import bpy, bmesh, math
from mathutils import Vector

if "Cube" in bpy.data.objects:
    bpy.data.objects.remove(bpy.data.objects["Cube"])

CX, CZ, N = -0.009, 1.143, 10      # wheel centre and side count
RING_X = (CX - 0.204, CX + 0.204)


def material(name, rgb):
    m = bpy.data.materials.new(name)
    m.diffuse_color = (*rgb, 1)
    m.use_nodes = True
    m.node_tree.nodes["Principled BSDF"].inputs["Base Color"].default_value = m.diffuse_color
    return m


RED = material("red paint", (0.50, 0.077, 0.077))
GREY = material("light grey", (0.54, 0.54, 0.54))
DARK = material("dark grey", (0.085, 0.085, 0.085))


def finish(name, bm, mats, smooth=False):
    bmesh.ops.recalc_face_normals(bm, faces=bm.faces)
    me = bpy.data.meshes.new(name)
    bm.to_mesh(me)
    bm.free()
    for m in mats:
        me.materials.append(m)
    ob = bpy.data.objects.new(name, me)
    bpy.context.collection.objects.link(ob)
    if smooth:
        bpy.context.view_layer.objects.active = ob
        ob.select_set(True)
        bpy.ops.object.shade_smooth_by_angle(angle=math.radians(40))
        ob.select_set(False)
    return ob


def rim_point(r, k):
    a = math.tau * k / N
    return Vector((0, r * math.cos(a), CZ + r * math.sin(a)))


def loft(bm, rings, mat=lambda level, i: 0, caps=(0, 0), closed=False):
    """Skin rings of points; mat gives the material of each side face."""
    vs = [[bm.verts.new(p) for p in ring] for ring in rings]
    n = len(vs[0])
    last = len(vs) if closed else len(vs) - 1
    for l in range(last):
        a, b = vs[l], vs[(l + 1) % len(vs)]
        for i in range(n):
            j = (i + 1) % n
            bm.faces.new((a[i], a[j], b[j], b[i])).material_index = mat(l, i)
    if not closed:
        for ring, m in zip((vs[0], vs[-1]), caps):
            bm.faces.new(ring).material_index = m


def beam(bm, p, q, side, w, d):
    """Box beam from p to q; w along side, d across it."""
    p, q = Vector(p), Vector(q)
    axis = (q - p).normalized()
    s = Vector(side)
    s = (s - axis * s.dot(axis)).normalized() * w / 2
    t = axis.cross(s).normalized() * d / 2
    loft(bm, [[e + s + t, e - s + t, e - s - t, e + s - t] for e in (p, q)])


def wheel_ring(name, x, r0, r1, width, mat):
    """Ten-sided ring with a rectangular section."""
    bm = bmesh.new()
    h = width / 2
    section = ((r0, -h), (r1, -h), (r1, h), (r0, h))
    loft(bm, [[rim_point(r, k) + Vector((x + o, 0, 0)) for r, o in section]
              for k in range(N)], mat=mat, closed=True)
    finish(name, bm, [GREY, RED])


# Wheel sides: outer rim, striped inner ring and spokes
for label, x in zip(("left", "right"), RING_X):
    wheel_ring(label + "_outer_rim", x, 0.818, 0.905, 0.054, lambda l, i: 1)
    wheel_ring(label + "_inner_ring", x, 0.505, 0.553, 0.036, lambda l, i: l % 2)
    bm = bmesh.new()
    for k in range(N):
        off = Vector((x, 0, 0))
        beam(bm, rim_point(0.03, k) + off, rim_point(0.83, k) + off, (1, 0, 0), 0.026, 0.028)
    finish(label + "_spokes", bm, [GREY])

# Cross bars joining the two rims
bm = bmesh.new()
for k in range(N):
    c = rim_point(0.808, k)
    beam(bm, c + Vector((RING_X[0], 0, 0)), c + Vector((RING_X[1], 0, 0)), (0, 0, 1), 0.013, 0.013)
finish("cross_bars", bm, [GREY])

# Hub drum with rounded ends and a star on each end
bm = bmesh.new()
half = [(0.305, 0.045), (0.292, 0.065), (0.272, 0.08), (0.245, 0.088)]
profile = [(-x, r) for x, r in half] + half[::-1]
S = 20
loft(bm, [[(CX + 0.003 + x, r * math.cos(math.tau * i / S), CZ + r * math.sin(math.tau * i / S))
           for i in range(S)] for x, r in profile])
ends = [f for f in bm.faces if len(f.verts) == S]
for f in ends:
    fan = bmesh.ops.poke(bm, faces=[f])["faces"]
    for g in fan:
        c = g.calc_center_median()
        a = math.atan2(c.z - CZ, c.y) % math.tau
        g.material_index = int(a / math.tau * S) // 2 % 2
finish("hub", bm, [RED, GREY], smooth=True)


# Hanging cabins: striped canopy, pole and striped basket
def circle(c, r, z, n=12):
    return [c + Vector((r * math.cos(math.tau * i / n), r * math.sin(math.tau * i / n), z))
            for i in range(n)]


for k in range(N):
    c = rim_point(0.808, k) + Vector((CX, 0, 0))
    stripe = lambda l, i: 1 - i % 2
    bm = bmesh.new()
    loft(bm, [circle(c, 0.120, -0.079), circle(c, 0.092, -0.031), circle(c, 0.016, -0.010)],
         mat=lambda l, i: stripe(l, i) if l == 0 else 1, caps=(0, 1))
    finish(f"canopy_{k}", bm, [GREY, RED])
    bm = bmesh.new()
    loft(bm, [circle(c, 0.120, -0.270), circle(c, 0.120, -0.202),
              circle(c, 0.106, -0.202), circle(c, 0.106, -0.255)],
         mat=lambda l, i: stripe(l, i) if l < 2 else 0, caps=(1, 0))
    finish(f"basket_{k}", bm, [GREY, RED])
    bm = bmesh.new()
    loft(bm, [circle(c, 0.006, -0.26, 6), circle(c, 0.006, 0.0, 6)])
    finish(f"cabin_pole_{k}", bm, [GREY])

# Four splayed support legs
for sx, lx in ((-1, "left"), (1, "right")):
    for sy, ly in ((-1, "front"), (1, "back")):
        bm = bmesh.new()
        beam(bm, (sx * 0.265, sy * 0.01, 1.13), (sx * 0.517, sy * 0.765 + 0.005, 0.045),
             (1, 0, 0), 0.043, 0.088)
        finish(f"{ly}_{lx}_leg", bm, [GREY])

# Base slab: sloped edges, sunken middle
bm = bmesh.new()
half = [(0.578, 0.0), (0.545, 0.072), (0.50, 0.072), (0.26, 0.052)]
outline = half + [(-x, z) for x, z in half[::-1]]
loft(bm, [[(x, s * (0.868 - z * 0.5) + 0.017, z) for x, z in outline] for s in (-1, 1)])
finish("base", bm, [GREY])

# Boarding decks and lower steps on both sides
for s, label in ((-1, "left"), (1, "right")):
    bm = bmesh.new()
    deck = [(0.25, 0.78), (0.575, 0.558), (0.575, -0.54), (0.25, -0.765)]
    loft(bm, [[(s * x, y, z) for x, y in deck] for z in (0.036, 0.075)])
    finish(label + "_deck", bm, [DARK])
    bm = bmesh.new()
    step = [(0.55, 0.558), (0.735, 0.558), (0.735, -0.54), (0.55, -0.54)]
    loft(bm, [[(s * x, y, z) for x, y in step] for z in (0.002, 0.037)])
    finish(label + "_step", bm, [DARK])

----

▸ **Work instructions**:
Print the first line of the records above and each line after it, exactly, through the line with "(0.50, 0.077, 0.077))".

▸ **Reply**:
import bpy, bmesh, math
from mathutils import Vector

if "Cube" in bpy.data.objects:
    bpy.data.objects.remove(bpy.data.objects["Cube"])

CX, CZ, N = -0.009, 1.143, 10      # wheel centre and side count
RING_X = (CX - 0.204, CX + 0.204)


def material(name, rgb):
    m = bpy.data.materials.new(name)
    m.diffuse_color = (*rgb, 1)
    m.use_nodes = True
    m.node_tree.nodes["Principled BSDF"].inputs["Base Color"].default_value = m.diffuse_color
    return m


RED = material("red paint", (0.50, 0.077, 0.077))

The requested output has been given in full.